It all started when NSW Premier Bob Carr released a trial balloon suggesting that, just maybe, it was time to build a nuclear power plant to help meet the electricity needs of Australia’s most populous state. Of course, the move was exactly the sort of cynical ploy that has made Bob the Builder the longest-serving premier in New South Wales history: what he really wanted, of course, was more coal-burning power plants, and the nuclear option, he figured, would scare voters into sticking with the lung-blackening devil they know.
And just in case people missed the nudge-nudge, wink-wink, say-no-more nature of Carr’s nuclear option, he underlined it by pointing out that while a swell idea in theory, state law forbade the opening of any nuclear waste dumps in NSW (while at the same time conveniently ignoring his legislative power to change such a rule).
Yet a funny thing happened on the way to the furphy: an awful lot of Australians took a look at the idea and said, hey, maybe nuclear power isn’t such a bad idea after all.
The first sign that opinion had changed came from the letters pages of Melbourne’s Age and the Sydney Morning Herald, both left-wing echo chambers where correspondents routinely compete to out-radical each other, and conservative voices are so rare that they deserve endangered species protection. (By way of illustration, the day after Peter Costello delivered his widely-praised budget speech earlier this year, the Herald was unable to find one single correspondent who thought that it was a good idea).
Yet on 15 June, for example, the Herald’s lead letter came from one Richard Paulin of North Ryde, who wrote, ‘Some questions for Professor Stuart White, resident anti-nuclear advocate. If nuclear power is so inefficient, why does France, which is 80 per cent nuclear, export $5 billion of electricity annually? If nuclear power waste is an insurmountable problem, why is that country not a nuclear wasteland? If nuclear power is so expensive, why does [sic] France’s steel manufacturers use electric arc furnaces, powered by electricity, rather than Australia’s coke-fired blast furnaces?

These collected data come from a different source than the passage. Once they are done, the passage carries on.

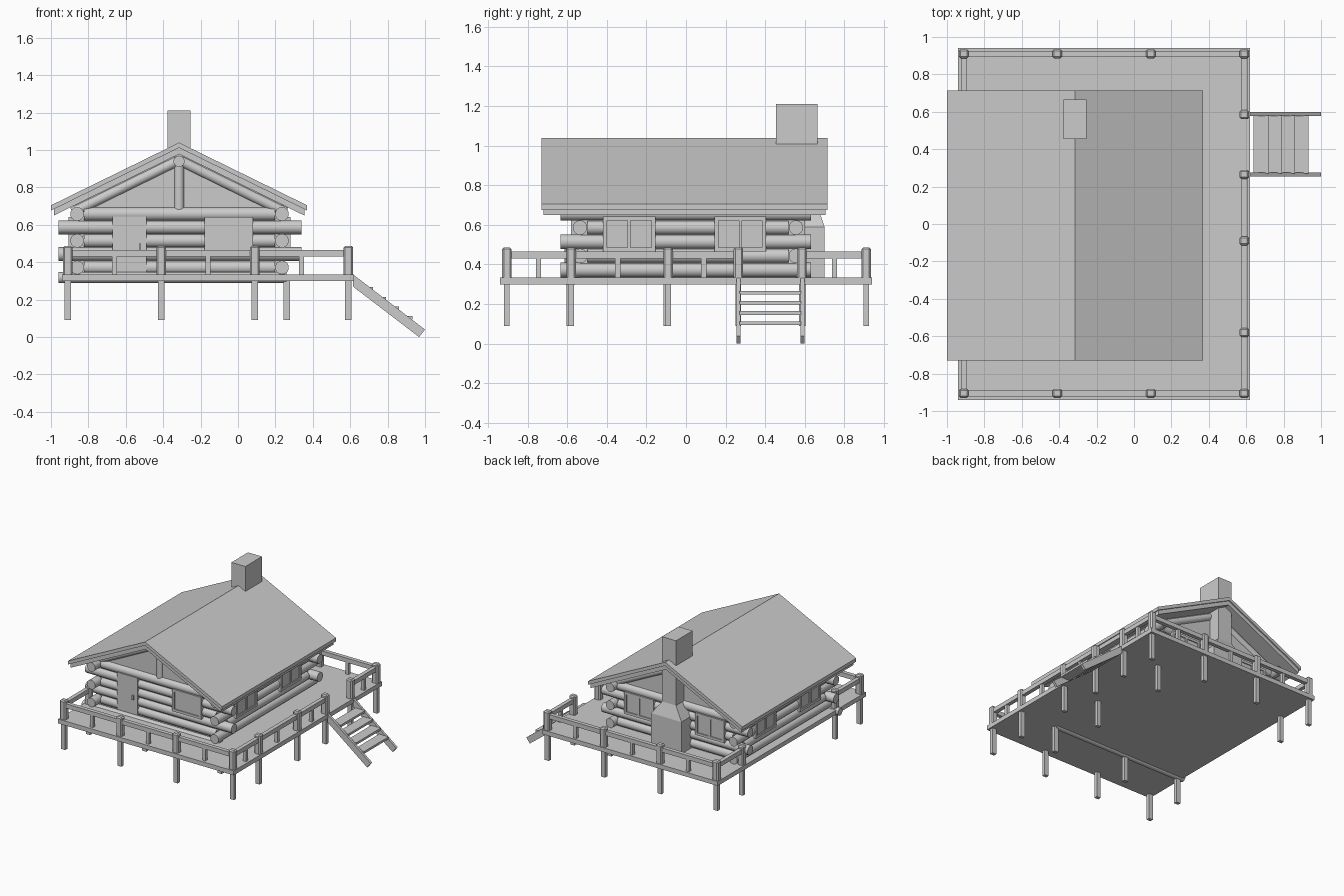
import bpy, bmesh
from mathutils import Vector, Matrix

if "Cube" in bpy.data.objects:
    bpy.data.objects.remove(bpy.data.objects["Cube"])

parts = {}


def mesh(name):
    return parts.setdefault(name, bmesh.new()) if name not in parts else parts[name]


def box(name, x0, x1, y0, y1, z0, z1, bevel=0):
    bm = mesh(name)
    m = Matrix.Translation(((x0 + x1) / 2, (y0 + y1) / 2, (z0 + z1) / 2)) @ Matrix.Diagonal((x1 - x0, y1 - y0, z1 - z0, 1))
    vs = bmesh.ops.create_cube(bm, size=1, matrix=m)['verts']
    if bevel:
        es = list({e for v in vs for e in v.link_edges})
        bmesh.ops.bevel(bm, geom=es, offset=bevel, segments=1, affect='EDGES')


def log(name, p, q, r):
    bm = mesh(name)
    p, q = Vector(p), Vector(q)
    d = q - p
    m = Matrix.Translation((p + q) / 2) @ d.to_track_quat('Z', 'Y').to_matrix().to_4x4()
    vs = bmesh.ops.create_cone(bm, cap_ends=True, segments=14, radius1=r, radius2=r, depth=d.length, matrix=m)['verts']
    for f in {f for v in vs for f in v.link_faces}:
        f.smooth = len(f.verts) == 4
        if not f.smooth:
            for e in f.edges:
                e.smooth = False


def prism(name, profile, y0, y1):
    # x-z profile extruded along y
    bm = mesh(name)
    f = bm.faces.new([bm.verts.new((x, y0, z)) for x, z in profile])
    g = bmesh.ops.extrude_face_region(bm, geom=[f])['geom']
    bmesh.ops.translate(bm, vec=(0, y1 - y0, 0), verts=[v for v in g if isinstance(v, bmesh.types.BMVert)])
    bmesh.ops.recalc_face_normals(bm, faces=bm.faces[:])


CX, FY, BY, LX, RX, R = -0.315, -0.535, 0.555, -0.86, 0.235, 0.037

# deck and stilts
box("deck", -0.94, 0.62, -0.94, 0.94, 0.30, 0.335)
fx, sy = (-0.91, -0.41, 0.09, 0.59), (-0.58, -0.09, 0.265, 0.585)
rim = [(x, y) for x in fx for y in (-0.905, 0.91)] + [(0.59, y) for y in sy]
inner = [(0.26, 0.585), (0.26, -0.1), (0.26, -0.59), (-0.91, 0.59), (-0.91, -0.59), (-0.41, -0.59)]
for x, y in rim + inner:
    box("stilts", x - .018, x + .018, y - .014, y + .014, 0.09, 0.31)

# railing posts, rails and short balusters
for x, y in rim + inner[3:5]:
    box("railing_posts", x - .026, x + .026, y - .024, y + .024, 0.31, 0.487, 0.009)
for y in (-0.905, 0.91):
    box("railing", -0.91, 0.59, y - .016, y + .016, 0.43, 0.465)
    for x in (-0.66, -0.16, 0.34):
        box("railing", x - .013, x + .013, y - .013, y + .013, 0.33, 0.44)
for x, a, b in ((0.59, -0.905, 0.265), (0.59, 0.585, 0.91), (-0.91, -0.905, -0.59), (-0.91, 0.59, 0.91)):
    box("railing", x - .016, x + .016, a, b, 0.43, 0.465)
for y in (-0.745, -0.345, 0.09, 0.75):
    box("railing", .577, .603, y - .013, y + .013, 0.33, 0.44)

# interlocking log walls: alternate layers pass through the corners
for i in range(5):
    z = 0.372 + 0.0715 * i
    if i % 2:
        xa, xb, ya, yb = -0.96, 0.34, FY + R, BY - R
    else:
        xa, xb, ya, yb = LX + R, RX - R, -0.635, 0.63
    for y in (FY, BY):
        log("wall_logs", (xa, y, z), (xb, y, z), R)
    for x in (LX, RX):
        log("wall_logs", (x, ya, z), (x, yb, z), R)
log("sill_log", (-0.96, -0.585, 0.318), (0.26, -0.585, 0.318), 0.03)
for y in (FY, BY):
    box("wall_core", LX, RX, y - .012, y + .012, 0.33, 0.69)
for x in (LX, RX):
    box("wall_core", x - .012, x + .012, FY, BY, 0.33, 0.72)


def roof_z(x, top):
    return top - 0.49 * abs(x - CX)


def gable_layer(name, half, top, bottom, y0, y1):
    e = 0.49 * half
    prism(name, [(CX - half, top - e), (CX, top), (CX + half, top - e),
                 (CX + half, bottom - e), (CX, bottom), (CX - half, bottom - e)], y0, y1)


# gable ends with rafters, king post and ridge pole
for y in (FY, BY):
    prism("gable_panels", [(LX, 0.69), (RX, 0.69), (RX, 0.715), (CX, 0.985), (LX, 0.715)], y - .01, y + .01)
    log("king_posts", (CX, y, 0.68), (CX, y, 0.95), 0.028)
    for s in (-1, 1):
        log("rafters", (CX, y, 0.945), (CX + s * .57, y, roof_z(CX + .57, 0.945)), 0.028)
log("ridge_pole", (CX, -0.60, 0.94), (CX, 0.60, 0.94), 0.03)

# two-layer roof
gable_layer("roof", 0.685, 1.04, 1.012, -0.73, 0.715)
gable_layer("roof_boards", 0.67, 1.013, 0.978, -0.72, 0.705)

# chimney: hearth block, sloped shoulder, stack
box("chimney_base", CX - .135, CX + .135, 0.54, 0.70, 0.33, 0.59)
bm = mesh("chimney_shoulder")
low = [bm.verts.new((CX + sx * .135, y, 0.59)) for sx, y in ((-1, .54), (1, .54), (1, .70), (-1, .70))]
top = [bm.verts.new((CX + sx * .062, y, 0.69)) for sx, y in ((-1, .54), (1, .54), (1, .665), (-1, .665))]
bm.faces.new(top)
for i in range(4):
    j = (i + 1) % 4
    bm.faces.new((low[i], low[j], top[j], top[i]))
box("chimney_stack", CX - .062, CX + .062, 0.455, 0.665, 0.66, 1.21)


def wall_box(name, axis, wall, sign, a, b, z0, z1, depth):
    # panel set in a wall, standing out by depth
    c, d = sorted((wall, wall + sign * depth))
    if axis == 'x':
        box(name, a, b, c, d, z0, z1)
    else:
        box(name, c, d, a, b, z0, z1)


def window(axis, wall, sign, a, b, panes=2):
    z0, z1, t = 0.465, 0.643, 0.02
    wall_box("window_glass", axis, wall, sign, a, b, z0, z1, 0.038)
    bars = [(a, a + t, z0, z1), (b - t, b, z0, z1), (a + t, b - t, z0, z0 + t), (a + t, b - t, z1 - t, z1)]
    if panes == 2:
        m = (a + b) / 2
        bars.append((m - .008, m + .008, z0 + t, z1 - t))
    for u0, u1, v0, v1 in bars:
        wall_box("window_frames", axis, wall, sign, u0, u1, v0, v1, 0.046)


# door and windows
wall_box("door", 'x', FY, -1, -0.67, -0.49, 0.335, 0.645, 0.042)
wall_box("door_handle", 'x', FY, -1, -0.53, -0.518, 0.465, 0.50, 0.056)
window('x', FY, -1, -0.18, 0.08, 1)
for a, b in ((-0.13, 0.13), (-0.76, -0.50)):
    window('x', BY, 1, a, b)
for a, b in ((-0.42, -0.155), (0.145, 0.405)):
    window('y', RX, 1, a, b)
    window('y', LX, -1, a, b)

# stairs
for y in (0.265, 0.588):
    prism("stair_stringers", [(0.615, 0.335), (1.0, 0.04), (0.968, 0.0), (0.615, 0.27)], y - .01, y + .01)
for i in range(4):
    x, z = 0.68 + .07 * i, 0.258 - .0515 * i
    box("stair_treads", x - .042, x + .042, 0.27, 0.58, z - .009, z + .009)

for name, bm in parts.items():
    me = bpy.data.meshes.new(name)
    bm.to_mesh(me)
    bm.free()
    bpy.context.collection.objects.link(bpy.data.objects.new(name, me))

‘We need to be far more energy efficient’, Paulin continued. ‘But [Professor White] has done nothing to disprove the fact that nuclear power remains the single most efficient and sustainable energy source for the future.’
A few days earlier in the Age, columnist Terry Lane wrote that ‘Chernobyl frightens us away from nuclear power, but the Canadian province of Ontario, not unlike the state of Victoria, gets 40 per cent of its power from nuclear plants and, as far as I know, has not had a single nuclear accident…
If the likes of the letters editors at the Age and the Sydney Morning Herald are any guide, there is a real shift in sentiment in the community, towards a position that accepts that electricity is needed to run our modern, technological society and that there are trade-offs with any form of electricity generation. Australians recognize that green holy grails of endlessly-renewable power simply don’t exist, that wind farms are ugly and shred kookaburras, solar is impractical, and coal and oil are both dirty and ever-dwindling resources. Under this line of thinking, people recognize that nuclear power might not be perfect either, but that it is well worth discussing.
Indeed, the question of renewability and dependency is one which reverberates through this entire debate. While Australia’s coal resources are abundant, it is hardly a great way to generate power: even clean coal is still pretty dirty, and for all the talk about the potential danger of nuclear power, precious little is said about all those lives lost or shortened due to cancer, in mining accidents, and otherwise as a result of this form of power generation.
Petroleum, meanwhile, is a more complicated question, but there is a growing concern (see Clare Swinney’s feature story, ‘The Good Oil’, on p. 52 of this issue) that mankind may be a few decades away from having seriously depleted the planet’s easily-accessible crude supplies. And while that may seem like a long way away, building infrastructure to cope with a changing energy use profile takes.